The Vatican Pontifical Council on Culture is convening a series of meetings this week to discuss the culture of women in the Catholic Church. That’s right — the Catholic Church supposedly wants to know what women think!
In late December, a short video was posted online calling on women to participate in this exploration, not by attending or actually participating, of course, but by sending in a one-minute video saying, in those scant few 60 seconds, what they felt the Church should know about the role women would like to play. Sounds good, right? But few English-speaking women will have the chance to share their opinions because the English version of the Council’s video was pulled after it received harsh criticism over the sense viewers got of the woman who appears in it: a blond Italian actress wearing glasses and a blue shirt.
The critics said she was too sexy.
To be fair, the text of the video is fairly condescending, as if the script writer wasn’t sure that women would even be able to understand what was going on or what we were being asked to do. It’s got a patronizing tone – but also, to be fair, it’s not completely clear to me that it wasn’t just poorly translated from Italian. The English version came down, the Italian version is still up. It’s short – just asking women to film their answers to a few key questions: in effect, let the Council know “who you are, what you do, what you think about your being a woman, your strengths, your difficulties, your body, and your spiritual life.” Winning entries would be shown in a kind of montage at the beginning of the meetings.
But the actress in question, the one who is too sexy for her shirt, is 50-years-old. I wanted to get past that pesky detail and write about how out of touch the Catholic Church can be when it comes to understanding the needs of its women members, but I can’t stop thinking how far we’ve all come when a 50-year-old actress can be called “too sexy.” And that looking sexy could somehow undermine the message that needed to be conveyed in this project about the interests and concerns of Catholic women.
Nancy Brilli, the actress in this video, really is sexy – not that it helped her much here.

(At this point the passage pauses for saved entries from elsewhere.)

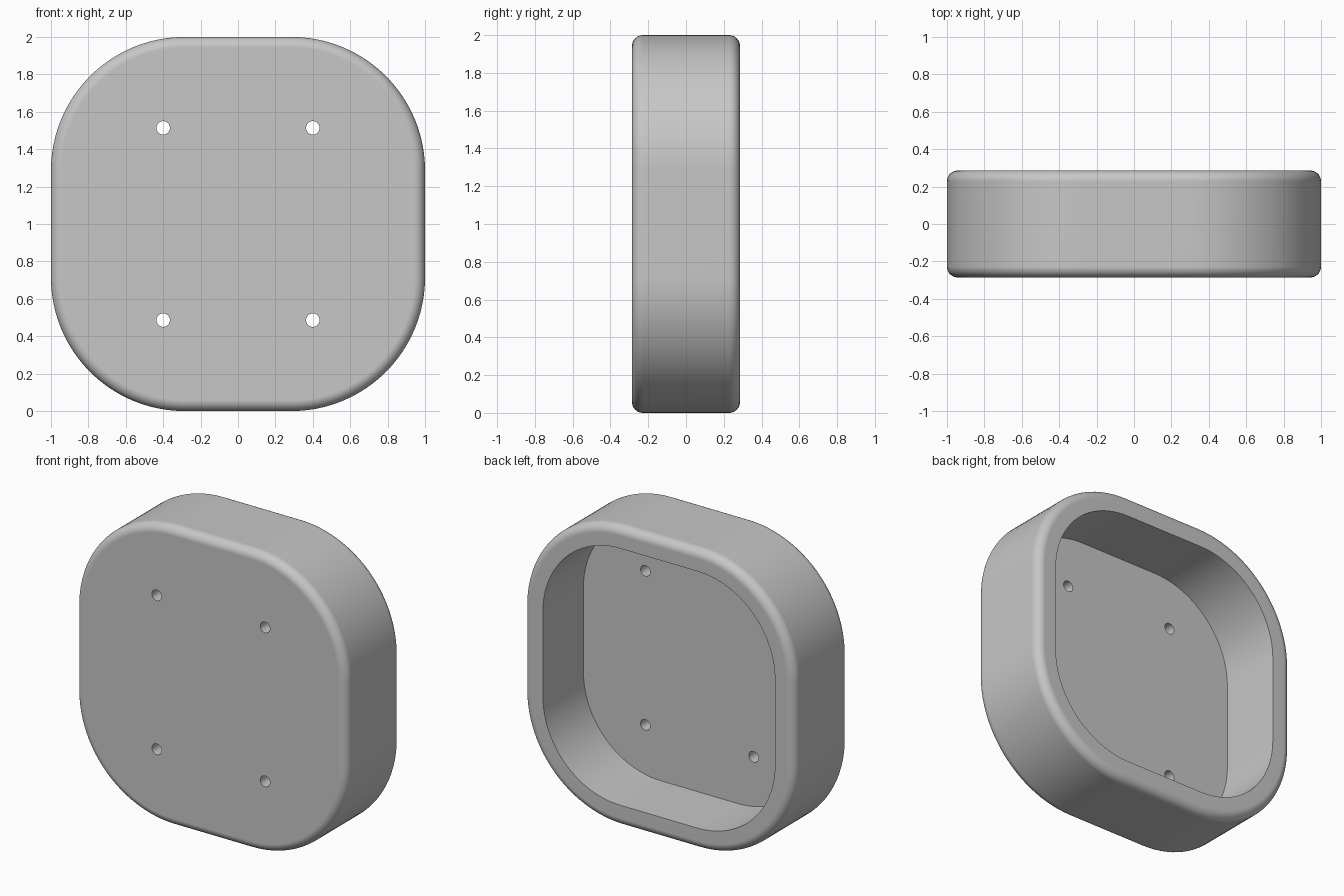
import bpy, bmesh
from math import pi, sin, cos, radians
from mathutils import Matrix, Vector

if "Cube" in bpy.data.objects:
    bpy.data.objects.remove(bpy.data.objects["Cube"], do_unlink=True)

# Main sizes
HALF = 1.0
CORNER = 0.714
DEPTH = 0.571
WALL = 0.143
FILLET = 0.057
HOLE_R = 0.036
HOLE_X, HOLE_Z = 0.4, 0.514
ARC_STEPS, FILLET_STEPS = 24, 8
FRONT, BACK = -DEPTH / 2, DEPTH / 2

grey = bpy.data.materials.new("plain grey")
grey.use_nodes = True
grey.diffuse_color = (0.57, 0.57, 0.57, 1)
grey.node_tree.nodes["Principled BSDF"].inputs["Base Color"].default_value = (0.57, 0.57, 0.57, 1)


def make_object(name, bm):
    bmesh.ops.recalc_face_normals(bm, faces=bm.faces[:])
    mesh = bpy.data.meshes.new(name)
    bm.to_mesh(mesh)
    bm.free()
    mesh.materials.append(grey)
    obj = bpy.data.objects.new(name, mesh)
    bpy.context.collection.objects.link(obj)
    return obj


def rounded_square(bm, inset, y):
    """Ring of vertices: a rounded square, shrunk by inset, at depth y."""
    centre, radius = HALF - CORNER, CORNER - inset
    ring = []
    for quarter, (sx, sz) in enumerate([(1, 1), (-1, 1), (-1, -1), (1, -1)]):
        for i in range(ARC_STEPS + 1):
            a = (quarter + i / ARC_STEPS) * pi / 2
            ring.append(bm.verts.new((sx * centre + radius * cos(a), y,
                                      HALF + sz * centre + radius * sin(a))))
    return ring


# Wall section, from the cavity floor over the back rim to the front face
profile = [(WALL, FRONT + WALL), (WALL, BACK)]
arc = [i / FILLET_STEPS * pi / 2 for i in range(FILLET_STEPS + 1)]
profile += [(FILLET * (1 - sin(a)), BACK - FILLET * (1 - cos(a))) for a in arc]
profile += [(FILLET * (1 - cos(a)), FRONT + FILLET * (1 - sin(a))) for a in arc]

# Housing: rings joined into walls, closed by the floor and the front face
bm = bmesh.new()
rings = [rounded_square(bm, d, y) for d, y in profile]
for r0, r1 in zip(rings, rings[1:]):
    for i in range(len(r0)):
        j = (i + 1) % len(r0)
        bm.faces.new((r0[i], r0[j], r1[j], r1[i]))
bm.faces.new(rings[0])
bm.faces.new(rings[-1])
housing = make_object("housing", bm)

# Four screw holes through the floor
bm = bmesh.new()
for sx in (-1, 1):
    for sz in (-1, 1):
        place = Matrix.Translation(Vector((sx * HOLE_X, FRONT + WALL / 2, HALF + sz * HOLE_Z)))
        bmesh.ops.create_cone(bm, cap_ends=True, segments=32, radius1=HOLE_R, radius2=HOLE_R,
                              depth=WALL * 2, matrix=place @ Matrix.Rotation(pi / 2, 4, 'X'))
cutter = make_object("hole_cutter", bm)
cutter.hide_render = True

cut = housing.modifiers.new("screw holes", 'BOOLEAN')
cut.operation = 'DIFFERENCE'
cut.solver = 'EXACT'
cut.object = cutter

bpy.ops.object.select_all(action='DESELECT')
housing.select_set(True)
bpy.context.view_layer.objects.active = housing
bpy.ops.object.modifier_apply(modifier=cut.name)
bpy.data.objects.remove(cutter, do_unlink=True)

# Smooth curves, crisp cavity and hole edges
bpy.ops.object.shade_smooth_by_angle(angle=radians(30))
weighted = housing.modifiers.new("even shading", 'WEIGHTED_NORMAL')
weighted.keep_sharp = True
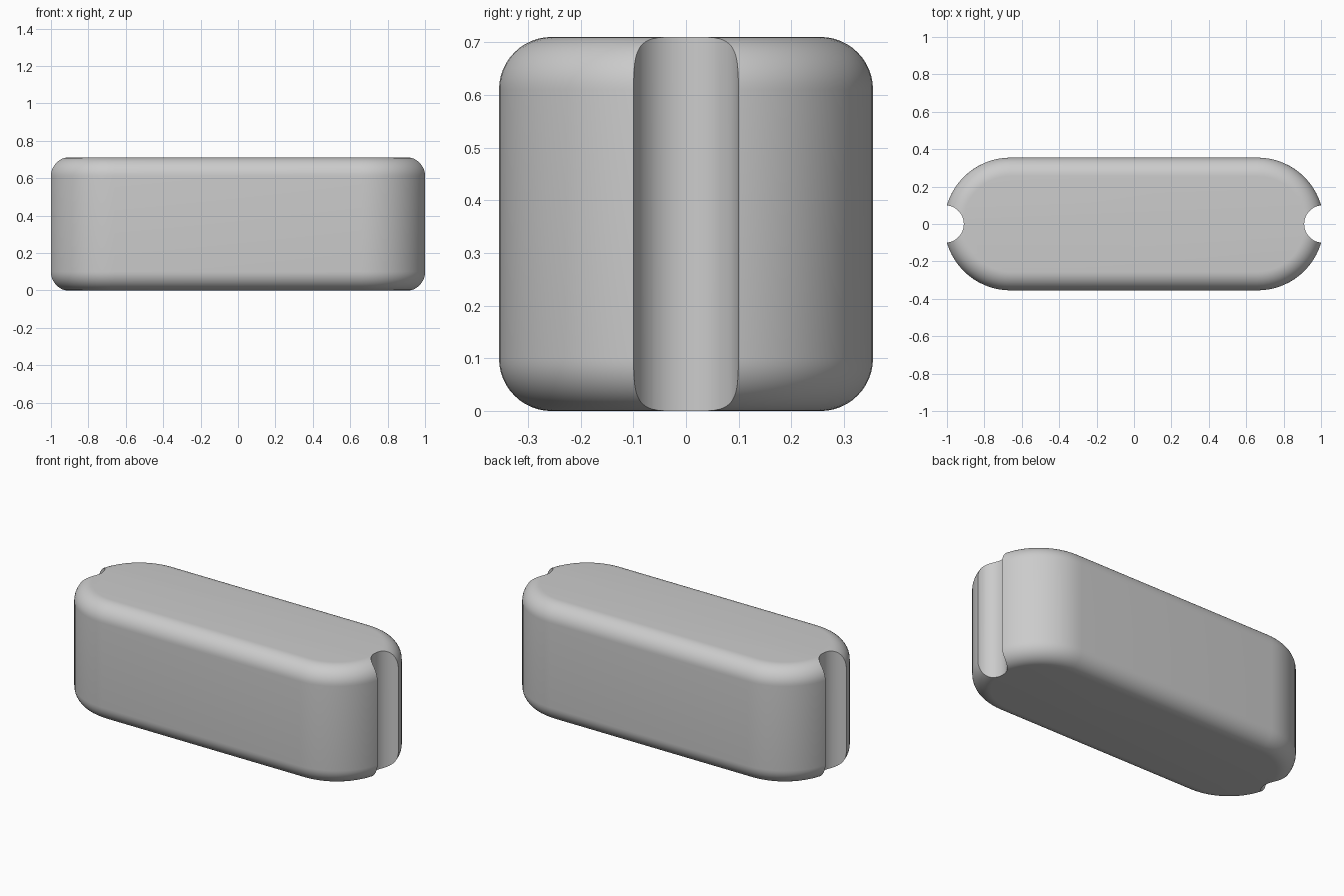
import bpy
import bmesh
import math

cube = bpy.data.objects.get("Cube")
if cube:
    bpy.data.objects.remove(cube, do_unlink=True)

HEIGHT = 0.71
RADIUS = 0.355       # end cap radius
CENTRE = 0.66        # end cap centre along x
FILLET = 0.1
CAP_STEPS = 32
FILLET_STEPS = 12

grey = bpy.data.materials.new("plain_grey")
grey.use_nodes = True
colour = (0.6, 0.6, 0.6, 1)
grey.diffuse_color = colour
grey.node_tree.nodes["Principled BSDF"].inputs["Base Color"].default_value = colour


def stadium(bm, radius, z):
    """Ring of vertices around a slot shape."""
    ring = []
    for side in (1, -1):
        for i in range(CAP_STEPS + 1):
            a = math.pi * (i / CAP_STEPS - 0.5)
            ring.append(bm.verts.new((side * (CENTRE + radius * math.cos(a)),
                                      side * radius * math.sin(a), z)))
    return ring


# Rounded slot-shaped block, stacked from filleted rings
bm = bmesh.new()
rings = []
for level, turn in ((FILLET, -1), (HEIGHT - FILLET, 1)):
    for i in range(FILLET_STEPS + 1):
        step = i if turn > 0 else FILLET_STEPS - i
        a = math.pi / 2 * step / FILLET_STEPS
        rings.append(stadium(bm, RADIUS - FILLET + FILLET * math.cos(a),
                             level + turn * FILLET * math.sin(a)))
for low, high in zip(rings, rings[1:]):
    for i in range(len(low)):
        j = (i + 1) % len(low)
        bm.faces.new((low[i], low[j], high[j], high[i]))
bm.faces.new(list(reversed(rings[0])))
bm.faces.new(rings[-1])
bmesh.ops.recalc_face_normals(bm, faces=bm.faces)
mesh = bpy.data.meshes.new("block")
bm.to_mesh(mesh)
bm.free()
mesh.materials.append(grey)
block = bpy.data.objects.new("block", mesh)
bpy.context.collection.objects.link(block)

# Vertical round groove in each end
for side, name in ((1, "left_groove_cutter"), (-1, "right_groove_cutter")):
    bpy.ops.mesh.primitive_cylinder_add(vertices=64, radius=0.1, depth=1,
                                        location=(side * 1.01, 0, HEIGHT / 2))
    cutter = bpy.context.object
    cutter.name = name
    cutter.hide_render = True
    cutter.data.materials.append(grey)
    cut = block.modifiers.new(name, "BOOLEAN")
    cut.operation = "DIFFERENCE"
    cut.solver = "EXACT"
    cut.object = cutter
    bpy.ops.object.select_all(action="DESELECT")
    block.select_set(True)
    bpy.context.view_layer.objects.active = block
    bpy.ops.object.modifier_apply(modifier=cut.name)
    bpy.data.objects.remove(cutter, do_unlink=True)

bpy.ops.object.shade_smooth_by_angle(angle=math.radians(30))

The arguments were that she was coquettish and that her line delivery didn’t speak to the serious nature of the assignment here: to convey to women that this Pontifical Council really wanted to know what was on their minds regarding the “culture” of women in the Church, similar to recent meetings which discussed the culture of youth in the Church. This council is a segment of the Roman Curia, the real hierarchy of the Catholic Church. Like other councils, it’s comprised of dozens of cardinals, bishops, and priests who are members, and a small group of lay consultants, which in this case includes the architect Santiago Calatrava and seven women. Members attend meetings. Consultants consult on various topics and may be invited to attend meetings.

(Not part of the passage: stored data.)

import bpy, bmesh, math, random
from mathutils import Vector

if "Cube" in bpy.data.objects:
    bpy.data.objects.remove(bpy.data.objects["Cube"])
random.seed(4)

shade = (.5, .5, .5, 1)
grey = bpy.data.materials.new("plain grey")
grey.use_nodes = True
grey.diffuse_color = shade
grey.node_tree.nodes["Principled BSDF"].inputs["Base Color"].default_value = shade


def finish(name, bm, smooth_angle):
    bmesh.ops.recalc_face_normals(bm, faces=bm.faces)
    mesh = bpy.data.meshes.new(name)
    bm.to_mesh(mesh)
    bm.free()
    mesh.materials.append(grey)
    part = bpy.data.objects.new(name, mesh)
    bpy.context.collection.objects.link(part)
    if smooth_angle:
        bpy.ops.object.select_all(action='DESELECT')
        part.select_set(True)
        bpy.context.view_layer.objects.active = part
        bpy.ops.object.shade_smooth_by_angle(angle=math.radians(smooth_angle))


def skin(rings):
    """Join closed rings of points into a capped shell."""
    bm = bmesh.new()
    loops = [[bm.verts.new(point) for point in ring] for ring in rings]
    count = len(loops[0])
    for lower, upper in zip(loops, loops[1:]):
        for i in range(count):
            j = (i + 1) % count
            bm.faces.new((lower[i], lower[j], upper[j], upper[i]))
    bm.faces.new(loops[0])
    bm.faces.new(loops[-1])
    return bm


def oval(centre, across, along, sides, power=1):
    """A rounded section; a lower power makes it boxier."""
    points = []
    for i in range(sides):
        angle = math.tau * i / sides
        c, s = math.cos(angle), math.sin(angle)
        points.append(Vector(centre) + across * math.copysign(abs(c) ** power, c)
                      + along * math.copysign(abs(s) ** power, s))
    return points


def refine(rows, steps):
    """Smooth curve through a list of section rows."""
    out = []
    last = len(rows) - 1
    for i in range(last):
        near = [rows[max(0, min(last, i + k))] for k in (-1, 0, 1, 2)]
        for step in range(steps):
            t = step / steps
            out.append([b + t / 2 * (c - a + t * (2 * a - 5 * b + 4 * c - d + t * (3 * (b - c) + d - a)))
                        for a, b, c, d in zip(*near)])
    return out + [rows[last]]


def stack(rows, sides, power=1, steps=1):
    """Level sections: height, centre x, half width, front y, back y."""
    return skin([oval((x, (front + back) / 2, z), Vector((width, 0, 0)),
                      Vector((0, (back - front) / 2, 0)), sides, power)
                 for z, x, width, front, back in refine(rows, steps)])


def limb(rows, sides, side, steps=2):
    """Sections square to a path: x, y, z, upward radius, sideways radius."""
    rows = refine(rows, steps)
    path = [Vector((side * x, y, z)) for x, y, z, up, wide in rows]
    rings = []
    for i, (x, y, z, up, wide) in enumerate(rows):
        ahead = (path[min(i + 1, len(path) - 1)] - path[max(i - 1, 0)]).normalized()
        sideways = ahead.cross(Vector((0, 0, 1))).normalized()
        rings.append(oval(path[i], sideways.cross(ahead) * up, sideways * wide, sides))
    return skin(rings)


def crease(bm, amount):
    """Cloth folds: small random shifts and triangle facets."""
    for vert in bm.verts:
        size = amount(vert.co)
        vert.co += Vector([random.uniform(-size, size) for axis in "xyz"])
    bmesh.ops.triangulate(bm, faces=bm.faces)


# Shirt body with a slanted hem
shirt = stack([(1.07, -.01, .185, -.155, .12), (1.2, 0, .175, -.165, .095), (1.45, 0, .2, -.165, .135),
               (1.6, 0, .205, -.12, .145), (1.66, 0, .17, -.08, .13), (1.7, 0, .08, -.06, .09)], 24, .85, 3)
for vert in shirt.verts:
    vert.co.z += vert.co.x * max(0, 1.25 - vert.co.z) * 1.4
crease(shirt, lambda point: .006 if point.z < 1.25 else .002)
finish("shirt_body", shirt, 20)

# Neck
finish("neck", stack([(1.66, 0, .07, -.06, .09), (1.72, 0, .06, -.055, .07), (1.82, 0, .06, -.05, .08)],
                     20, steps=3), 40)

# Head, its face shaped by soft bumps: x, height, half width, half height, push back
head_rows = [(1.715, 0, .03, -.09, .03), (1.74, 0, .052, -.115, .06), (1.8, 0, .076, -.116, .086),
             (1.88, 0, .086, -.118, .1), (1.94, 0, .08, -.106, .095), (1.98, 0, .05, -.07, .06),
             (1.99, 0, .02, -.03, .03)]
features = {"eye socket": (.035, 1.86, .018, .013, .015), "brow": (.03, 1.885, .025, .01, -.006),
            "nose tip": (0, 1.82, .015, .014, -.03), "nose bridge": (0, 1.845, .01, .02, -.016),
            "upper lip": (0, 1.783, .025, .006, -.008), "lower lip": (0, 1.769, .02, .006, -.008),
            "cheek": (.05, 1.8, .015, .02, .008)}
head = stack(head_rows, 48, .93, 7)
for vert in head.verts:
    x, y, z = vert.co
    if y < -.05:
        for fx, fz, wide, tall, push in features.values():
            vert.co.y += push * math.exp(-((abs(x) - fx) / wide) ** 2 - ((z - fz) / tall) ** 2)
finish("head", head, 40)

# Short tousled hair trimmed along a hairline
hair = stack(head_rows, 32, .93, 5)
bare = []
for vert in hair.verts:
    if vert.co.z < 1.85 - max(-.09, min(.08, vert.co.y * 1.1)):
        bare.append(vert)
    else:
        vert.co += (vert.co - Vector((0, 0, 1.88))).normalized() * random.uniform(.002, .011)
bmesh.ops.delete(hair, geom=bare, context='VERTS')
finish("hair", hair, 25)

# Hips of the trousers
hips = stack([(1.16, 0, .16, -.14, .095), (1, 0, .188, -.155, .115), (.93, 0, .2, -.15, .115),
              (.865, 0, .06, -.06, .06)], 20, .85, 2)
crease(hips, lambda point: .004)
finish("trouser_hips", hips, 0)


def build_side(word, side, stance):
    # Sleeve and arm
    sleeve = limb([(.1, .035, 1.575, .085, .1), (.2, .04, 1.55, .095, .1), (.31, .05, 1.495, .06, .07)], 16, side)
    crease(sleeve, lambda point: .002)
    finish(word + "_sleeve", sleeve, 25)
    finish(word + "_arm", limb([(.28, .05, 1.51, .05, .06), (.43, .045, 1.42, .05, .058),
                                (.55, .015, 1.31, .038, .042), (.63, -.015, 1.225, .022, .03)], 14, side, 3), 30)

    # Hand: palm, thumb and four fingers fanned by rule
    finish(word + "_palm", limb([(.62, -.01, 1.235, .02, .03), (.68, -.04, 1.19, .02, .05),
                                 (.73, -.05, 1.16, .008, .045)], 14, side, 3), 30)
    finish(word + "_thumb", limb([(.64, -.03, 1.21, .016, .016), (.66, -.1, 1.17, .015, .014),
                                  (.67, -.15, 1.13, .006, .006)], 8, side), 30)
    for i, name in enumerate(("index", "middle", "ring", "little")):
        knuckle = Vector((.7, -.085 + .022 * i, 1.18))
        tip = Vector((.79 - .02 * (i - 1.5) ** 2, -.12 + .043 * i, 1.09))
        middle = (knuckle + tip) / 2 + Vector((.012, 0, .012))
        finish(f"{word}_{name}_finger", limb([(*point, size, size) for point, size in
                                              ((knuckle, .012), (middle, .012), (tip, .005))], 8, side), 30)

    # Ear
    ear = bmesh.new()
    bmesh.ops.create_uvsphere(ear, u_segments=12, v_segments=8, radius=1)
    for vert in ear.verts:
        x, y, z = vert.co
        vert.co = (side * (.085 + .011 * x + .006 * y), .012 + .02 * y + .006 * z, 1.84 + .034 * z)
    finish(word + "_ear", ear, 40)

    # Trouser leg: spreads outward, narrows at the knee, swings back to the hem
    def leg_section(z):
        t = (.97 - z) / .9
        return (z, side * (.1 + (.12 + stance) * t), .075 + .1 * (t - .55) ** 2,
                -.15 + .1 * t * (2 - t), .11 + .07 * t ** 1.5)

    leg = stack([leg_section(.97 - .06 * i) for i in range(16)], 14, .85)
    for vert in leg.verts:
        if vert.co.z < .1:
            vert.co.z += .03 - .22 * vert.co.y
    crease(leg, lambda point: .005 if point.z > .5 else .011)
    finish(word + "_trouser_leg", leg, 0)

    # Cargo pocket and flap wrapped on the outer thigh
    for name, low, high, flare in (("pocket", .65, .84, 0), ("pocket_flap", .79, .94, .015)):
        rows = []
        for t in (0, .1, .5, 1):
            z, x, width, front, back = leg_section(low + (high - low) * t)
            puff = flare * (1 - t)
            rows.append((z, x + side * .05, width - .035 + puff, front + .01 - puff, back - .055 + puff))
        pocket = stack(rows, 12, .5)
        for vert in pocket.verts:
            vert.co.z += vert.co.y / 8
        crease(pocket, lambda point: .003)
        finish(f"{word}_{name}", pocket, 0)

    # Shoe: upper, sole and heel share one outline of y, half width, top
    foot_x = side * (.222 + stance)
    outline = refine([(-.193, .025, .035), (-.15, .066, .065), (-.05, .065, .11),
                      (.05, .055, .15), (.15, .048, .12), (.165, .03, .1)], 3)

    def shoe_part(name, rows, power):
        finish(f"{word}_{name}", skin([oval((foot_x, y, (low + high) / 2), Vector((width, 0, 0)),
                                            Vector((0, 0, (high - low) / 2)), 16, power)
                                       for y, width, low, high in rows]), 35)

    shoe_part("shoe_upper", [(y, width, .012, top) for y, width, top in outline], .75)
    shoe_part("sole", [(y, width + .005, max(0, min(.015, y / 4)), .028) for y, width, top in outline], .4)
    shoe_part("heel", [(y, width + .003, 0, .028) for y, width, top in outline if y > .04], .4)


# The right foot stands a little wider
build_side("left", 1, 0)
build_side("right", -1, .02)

While I want something good to come from any discussion of ways to give women a boost – even if it’s only a boost within the Church – I always prefer an open discussion. I want these cardinals to hear your voice too and I don’t think that can happen in a room filled with talking men, no matter how well meaning they are. And even if I had submitted my own little movie about my role as a mom and a working woman in the U.S., there’s no guarantee anyone would have seen it, that anyone would have taken my 60 seconds seriously, or that the seven women consultants would have agreed with me and, if given the opportunity, would have used their voices collectively to speak for me.
I love that 50-year-old Brilli is too sexy – that really thrills me – but trying to answer that classic question, “What do women want?” by asking for one-minute videos from those of us with access to film making is hardly the way to do it. Even if every last video asked for women to be ordained as priests, it wouldn’t mean that a retired Republican woman in Utah or a young working mother in Australia wanted that or that she considered it a priority in her Church as it struggles with so many compelling and competing 21st century issues. We women are many, we are diverse, we are probably less similar than most men would imagine and asking a room filled with priests to discuss women as a topic – none of them married, none of them fathers, and none of them in working roles that compete on a daily basis with women colleagues – is, on some very basic level, disturbing.
I realize that women will not assume more pivotal, integral roles in the Catholic Church until some discussion – definitely among men – takes place. But I find it fascinating that when they decide to begin the dialogue they get slammed for employing a female message-bringer who is sexy. They probably should have hired a male actor with glasses, wearing a blue shirt. At least if he were sexy, it’d be OK. And it wouldn’t undermine the message.
Image via Wikimedia Commons/in the public domain